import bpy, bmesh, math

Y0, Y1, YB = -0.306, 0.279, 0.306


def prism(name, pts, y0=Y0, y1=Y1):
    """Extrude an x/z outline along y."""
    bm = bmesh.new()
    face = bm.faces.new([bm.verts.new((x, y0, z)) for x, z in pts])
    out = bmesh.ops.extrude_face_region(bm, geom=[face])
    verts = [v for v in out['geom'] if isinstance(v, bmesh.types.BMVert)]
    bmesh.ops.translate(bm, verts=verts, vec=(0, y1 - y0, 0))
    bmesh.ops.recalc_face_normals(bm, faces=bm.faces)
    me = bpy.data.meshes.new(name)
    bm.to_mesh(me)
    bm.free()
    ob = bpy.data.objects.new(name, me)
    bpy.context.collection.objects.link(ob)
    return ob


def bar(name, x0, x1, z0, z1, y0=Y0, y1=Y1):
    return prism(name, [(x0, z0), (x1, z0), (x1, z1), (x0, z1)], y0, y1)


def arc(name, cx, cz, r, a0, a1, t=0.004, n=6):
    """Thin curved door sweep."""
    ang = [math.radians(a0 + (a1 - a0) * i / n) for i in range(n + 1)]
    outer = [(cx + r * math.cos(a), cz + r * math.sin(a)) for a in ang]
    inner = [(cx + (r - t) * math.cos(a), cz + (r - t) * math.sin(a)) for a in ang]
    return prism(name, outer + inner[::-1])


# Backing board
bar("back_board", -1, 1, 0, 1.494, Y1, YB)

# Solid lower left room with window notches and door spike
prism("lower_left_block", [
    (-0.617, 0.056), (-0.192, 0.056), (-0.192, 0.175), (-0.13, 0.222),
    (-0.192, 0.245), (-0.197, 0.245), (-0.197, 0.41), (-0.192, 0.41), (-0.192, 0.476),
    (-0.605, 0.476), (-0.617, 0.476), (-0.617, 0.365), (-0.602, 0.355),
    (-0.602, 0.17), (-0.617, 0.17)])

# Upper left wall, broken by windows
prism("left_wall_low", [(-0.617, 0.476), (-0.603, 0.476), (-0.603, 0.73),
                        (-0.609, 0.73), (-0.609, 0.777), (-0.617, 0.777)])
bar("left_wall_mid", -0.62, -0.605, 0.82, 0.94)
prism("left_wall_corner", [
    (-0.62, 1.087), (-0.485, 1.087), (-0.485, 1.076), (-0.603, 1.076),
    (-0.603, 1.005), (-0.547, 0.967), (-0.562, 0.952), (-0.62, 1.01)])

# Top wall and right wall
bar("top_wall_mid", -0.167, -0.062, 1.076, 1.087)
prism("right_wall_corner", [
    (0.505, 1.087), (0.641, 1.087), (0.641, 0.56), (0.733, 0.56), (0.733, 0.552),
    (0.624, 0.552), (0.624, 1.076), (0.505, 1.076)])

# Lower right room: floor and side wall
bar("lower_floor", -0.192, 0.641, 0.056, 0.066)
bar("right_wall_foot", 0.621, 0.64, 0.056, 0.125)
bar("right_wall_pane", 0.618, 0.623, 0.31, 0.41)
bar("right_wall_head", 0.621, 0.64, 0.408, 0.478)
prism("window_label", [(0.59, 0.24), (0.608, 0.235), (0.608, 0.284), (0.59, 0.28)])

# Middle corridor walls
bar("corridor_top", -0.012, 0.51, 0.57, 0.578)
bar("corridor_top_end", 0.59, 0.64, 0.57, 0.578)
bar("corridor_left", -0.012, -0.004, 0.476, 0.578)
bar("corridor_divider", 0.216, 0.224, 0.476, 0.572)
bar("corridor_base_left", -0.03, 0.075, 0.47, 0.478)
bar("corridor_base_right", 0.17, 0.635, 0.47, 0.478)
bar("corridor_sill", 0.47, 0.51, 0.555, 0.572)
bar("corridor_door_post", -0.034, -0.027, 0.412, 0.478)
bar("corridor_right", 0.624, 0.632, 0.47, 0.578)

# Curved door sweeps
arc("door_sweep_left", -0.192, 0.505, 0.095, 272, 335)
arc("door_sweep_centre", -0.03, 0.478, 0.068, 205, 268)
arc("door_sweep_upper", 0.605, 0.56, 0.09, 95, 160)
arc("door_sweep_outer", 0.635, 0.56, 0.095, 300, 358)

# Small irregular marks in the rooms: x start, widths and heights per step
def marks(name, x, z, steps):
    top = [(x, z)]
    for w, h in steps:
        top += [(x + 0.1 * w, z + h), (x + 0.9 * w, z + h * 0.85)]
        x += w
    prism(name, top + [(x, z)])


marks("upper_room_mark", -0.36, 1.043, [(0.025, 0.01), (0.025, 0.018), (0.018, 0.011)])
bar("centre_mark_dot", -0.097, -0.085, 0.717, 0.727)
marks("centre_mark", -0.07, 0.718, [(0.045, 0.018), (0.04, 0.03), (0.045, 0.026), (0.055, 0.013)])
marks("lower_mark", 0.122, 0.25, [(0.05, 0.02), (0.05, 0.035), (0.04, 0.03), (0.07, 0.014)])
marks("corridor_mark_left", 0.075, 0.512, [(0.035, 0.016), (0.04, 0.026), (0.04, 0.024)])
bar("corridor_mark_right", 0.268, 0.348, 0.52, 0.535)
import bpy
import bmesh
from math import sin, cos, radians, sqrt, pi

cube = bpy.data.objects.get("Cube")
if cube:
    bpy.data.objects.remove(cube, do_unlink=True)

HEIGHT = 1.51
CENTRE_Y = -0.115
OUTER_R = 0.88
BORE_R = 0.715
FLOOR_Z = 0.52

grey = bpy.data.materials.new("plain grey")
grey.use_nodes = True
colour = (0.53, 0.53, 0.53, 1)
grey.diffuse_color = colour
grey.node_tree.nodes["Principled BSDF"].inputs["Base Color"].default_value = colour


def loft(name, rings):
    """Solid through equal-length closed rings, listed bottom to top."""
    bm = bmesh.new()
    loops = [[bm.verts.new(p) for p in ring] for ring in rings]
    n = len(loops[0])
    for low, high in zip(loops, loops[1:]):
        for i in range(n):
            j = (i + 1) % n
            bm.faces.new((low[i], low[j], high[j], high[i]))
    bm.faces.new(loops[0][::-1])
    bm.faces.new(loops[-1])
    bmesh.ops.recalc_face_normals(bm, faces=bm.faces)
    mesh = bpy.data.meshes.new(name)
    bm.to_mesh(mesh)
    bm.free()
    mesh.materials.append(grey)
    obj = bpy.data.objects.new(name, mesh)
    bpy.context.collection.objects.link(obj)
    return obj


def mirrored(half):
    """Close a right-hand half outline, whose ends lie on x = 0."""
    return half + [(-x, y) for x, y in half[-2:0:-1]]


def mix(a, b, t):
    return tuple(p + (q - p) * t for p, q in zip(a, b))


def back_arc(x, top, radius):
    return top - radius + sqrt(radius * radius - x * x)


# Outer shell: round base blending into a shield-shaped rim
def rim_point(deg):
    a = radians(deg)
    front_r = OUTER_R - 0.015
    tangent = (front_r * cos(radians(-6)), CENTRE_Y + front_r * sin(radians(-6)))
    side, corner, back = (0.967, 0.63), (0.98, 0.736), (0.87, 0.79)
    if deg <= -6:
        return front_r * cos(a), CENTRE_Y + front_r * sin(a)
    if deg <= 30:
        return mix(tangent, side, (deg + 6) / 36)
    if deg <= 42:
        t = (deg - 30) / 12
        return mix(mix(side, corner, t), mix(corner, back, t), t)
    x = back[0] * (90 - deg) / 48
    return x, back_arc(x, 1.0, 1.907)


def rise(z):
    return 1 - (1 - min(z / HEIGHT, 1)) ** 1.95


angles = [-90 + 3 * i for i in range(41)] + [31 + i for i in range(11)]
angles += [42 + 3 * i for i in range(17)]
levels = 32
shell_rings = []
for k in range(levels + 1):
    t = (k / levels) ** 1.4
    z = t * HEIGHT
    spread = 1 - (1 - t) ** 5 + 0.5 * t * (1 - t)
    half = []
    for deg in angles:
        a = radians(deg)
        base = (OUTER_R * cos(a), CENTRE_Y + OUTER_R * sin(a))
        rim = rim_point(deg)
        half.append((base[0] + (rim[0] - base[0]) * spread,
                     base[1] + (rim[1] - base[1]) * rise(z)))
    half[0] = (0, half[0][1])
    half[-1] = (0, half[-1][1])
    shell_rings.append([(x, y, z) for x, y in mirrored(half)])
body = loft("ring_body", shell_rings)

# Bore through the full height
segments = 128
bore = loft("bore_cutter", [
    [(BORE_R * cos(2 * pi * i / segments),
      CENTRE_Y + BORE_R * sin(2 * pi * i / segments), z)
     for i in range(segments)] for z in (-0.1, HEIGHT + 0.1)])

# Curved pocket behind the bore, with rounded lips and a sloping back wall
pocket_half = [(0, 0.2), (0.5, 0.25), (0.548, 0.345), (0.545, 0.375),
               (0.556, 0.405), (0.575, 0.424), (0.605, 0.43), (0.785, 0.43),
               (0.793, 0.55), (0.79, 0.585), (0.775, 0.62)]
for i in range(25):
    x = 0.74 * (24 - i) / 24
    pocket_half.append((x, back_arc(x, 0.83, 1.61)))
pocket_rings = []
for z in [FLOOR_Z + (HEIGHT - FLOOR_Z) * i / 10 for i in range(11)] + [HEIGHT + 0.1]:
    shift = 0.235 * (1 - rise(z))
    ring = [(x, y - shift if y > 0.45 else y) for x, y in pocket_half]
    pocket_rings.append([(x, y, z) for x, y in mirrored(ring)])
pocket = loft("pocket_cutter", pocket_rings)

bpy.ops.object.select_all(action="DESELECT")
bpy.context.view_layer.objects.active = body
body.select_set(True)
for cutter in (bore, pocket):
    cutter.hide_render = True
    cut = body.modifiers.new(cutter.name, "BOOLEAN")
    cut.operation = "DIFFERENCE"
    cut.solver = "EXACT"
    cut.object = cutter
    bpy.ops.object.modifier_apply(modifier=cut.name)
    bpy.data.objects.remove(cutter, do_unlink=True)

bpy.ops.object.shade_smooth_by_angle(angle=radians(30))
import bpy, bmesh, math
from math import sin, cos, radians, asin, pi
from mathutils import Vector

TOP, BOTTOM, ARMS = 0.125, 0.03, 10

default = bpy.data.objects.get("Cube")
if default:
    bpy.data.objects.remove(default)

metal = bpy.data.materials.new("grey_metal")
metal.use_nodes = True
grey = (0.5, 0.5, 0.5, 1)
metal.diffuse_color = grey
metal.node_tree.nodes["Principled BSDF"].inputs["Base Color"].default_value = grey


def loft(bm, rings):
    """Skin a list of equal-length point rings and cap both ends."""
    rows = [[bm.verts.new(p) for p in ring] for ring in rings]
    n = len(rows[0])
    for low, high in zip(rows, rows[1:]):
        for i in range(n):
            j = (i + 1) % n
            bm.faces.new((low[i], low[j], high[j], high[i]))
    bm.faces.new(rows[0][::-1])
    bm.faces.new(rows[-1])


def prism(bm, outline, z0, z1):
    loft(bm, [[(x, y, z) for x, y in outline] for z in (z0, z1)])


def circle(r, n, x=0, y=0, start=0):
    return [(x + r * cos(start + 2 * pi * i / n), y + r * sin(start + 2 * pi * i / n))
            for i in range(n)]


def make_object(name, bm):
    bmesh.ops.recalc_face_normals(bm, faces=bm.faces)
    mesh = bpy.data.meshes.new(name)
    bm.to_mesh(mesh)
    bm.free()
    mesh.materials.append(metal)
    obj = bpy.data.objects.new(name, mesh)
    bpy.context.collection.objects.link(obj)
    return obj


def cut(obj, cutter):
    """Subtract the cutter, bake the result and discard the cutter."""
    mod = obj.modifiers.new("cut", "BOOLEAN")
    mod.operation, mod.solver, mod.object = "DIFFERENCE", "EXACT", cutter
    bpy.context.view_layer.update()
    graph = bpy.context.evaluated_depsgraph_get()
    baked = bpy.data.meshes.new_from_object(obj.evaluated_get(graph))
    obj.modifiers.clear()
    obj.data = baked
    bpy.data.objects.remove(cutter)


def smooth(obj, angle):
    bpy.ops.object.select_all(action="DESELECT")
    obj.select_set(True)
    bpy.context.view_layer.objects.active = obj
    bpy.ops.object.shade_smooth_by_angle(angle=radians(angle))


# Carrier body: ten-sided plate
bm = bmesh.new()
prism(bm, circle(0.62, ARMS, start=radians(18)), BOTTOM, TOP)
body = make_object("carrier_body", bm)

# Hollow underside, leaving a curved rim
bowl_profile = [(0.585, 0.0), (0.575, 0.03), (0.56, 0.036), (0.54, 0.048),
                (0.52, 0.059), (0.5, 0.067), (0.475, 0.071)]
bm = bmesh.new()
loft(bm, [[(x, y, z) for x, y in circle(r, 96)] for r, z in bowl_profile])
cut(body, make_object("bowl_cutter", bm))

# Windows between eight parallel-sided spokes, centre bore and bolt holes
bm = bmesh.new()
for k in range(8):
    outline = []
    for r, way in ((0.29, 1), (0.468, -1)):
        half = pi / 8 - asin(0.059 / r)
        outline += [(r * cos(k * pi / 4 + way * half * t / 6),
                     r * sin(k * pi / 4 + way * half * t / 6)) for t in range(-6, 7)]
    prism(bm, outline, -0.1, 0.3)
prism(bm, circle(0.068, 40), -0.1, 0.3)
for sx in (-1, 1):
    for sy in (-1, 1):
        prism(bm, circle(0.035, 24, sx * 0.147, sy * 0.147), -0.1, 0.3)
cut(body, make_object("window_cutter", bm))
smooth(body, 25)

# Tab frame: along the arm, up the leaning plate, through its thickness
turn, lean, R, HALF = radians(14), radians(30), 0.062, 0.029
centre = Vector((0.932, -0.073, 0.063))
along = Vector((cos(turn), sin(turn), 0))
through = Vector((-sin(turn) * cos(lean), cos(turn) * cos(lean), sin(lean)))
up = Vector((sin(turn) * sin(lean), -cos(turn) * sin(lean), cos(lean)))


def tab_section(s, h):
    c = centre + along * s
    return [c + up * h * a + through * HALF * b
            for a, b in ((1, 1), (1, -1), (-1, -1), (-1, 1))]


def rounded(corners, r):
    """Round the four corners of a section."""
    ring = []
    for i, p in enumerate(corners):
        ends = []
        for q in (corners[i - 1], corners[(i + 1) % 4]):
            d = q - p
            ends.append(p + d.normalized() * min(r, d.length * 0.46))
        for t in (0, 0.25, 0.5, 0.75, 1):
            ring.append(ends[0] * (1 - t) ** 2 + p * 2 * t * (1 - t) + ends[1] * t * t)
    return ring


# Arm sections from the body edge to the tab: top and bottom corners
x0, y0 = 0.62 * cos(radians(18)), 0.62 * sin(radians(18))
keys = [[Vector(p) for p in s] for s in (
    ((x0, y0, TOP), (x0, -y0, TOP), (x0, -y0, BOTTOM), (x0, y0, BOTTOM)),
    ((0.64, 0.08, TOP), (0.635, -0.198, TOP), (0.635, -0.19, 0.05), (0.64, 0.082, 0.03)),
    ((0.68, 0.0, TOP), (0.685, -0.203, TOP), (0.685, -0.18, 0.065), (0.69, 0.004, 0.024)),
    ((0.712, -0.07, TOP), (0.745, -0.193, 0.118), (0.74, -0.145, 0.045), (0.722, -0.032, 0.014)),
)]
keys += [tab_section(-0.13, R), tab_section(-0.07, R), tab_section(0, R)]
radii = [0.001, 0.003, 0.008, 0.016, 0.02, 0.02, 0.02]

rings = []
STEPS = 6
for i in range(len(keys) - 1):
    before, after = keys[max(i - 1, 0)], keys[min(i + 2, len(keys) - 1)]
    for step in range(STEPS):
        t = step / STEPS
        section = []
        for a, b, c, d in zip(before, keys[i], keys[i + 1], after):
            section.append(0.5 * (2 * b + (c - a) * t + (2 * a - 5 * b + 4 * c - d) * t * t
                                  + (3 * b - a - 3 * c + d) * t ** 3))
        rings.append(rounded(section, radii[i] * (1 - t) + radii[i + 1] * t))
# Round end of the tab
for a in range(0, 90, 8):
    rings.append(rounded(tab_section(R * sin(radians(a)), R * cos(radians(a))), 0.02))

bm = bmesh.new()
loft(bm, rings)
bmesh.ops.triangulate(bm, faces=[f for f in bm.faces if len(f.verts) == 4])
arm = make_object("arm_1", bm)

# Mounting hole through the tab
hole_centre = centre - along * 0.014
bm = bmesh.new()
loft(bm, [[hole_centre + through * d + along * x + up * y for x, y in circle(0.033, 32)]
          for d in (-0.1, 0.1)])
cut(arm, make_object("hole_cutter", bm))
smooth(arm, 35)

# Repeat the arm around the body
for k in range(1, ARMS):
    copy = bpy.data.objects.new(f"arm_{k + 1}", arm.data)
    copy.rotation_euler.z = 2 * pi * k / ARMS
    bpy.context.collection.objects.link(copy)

About this task:
How many of the lines above include the string "collection"? Give only the number.

Task result:
4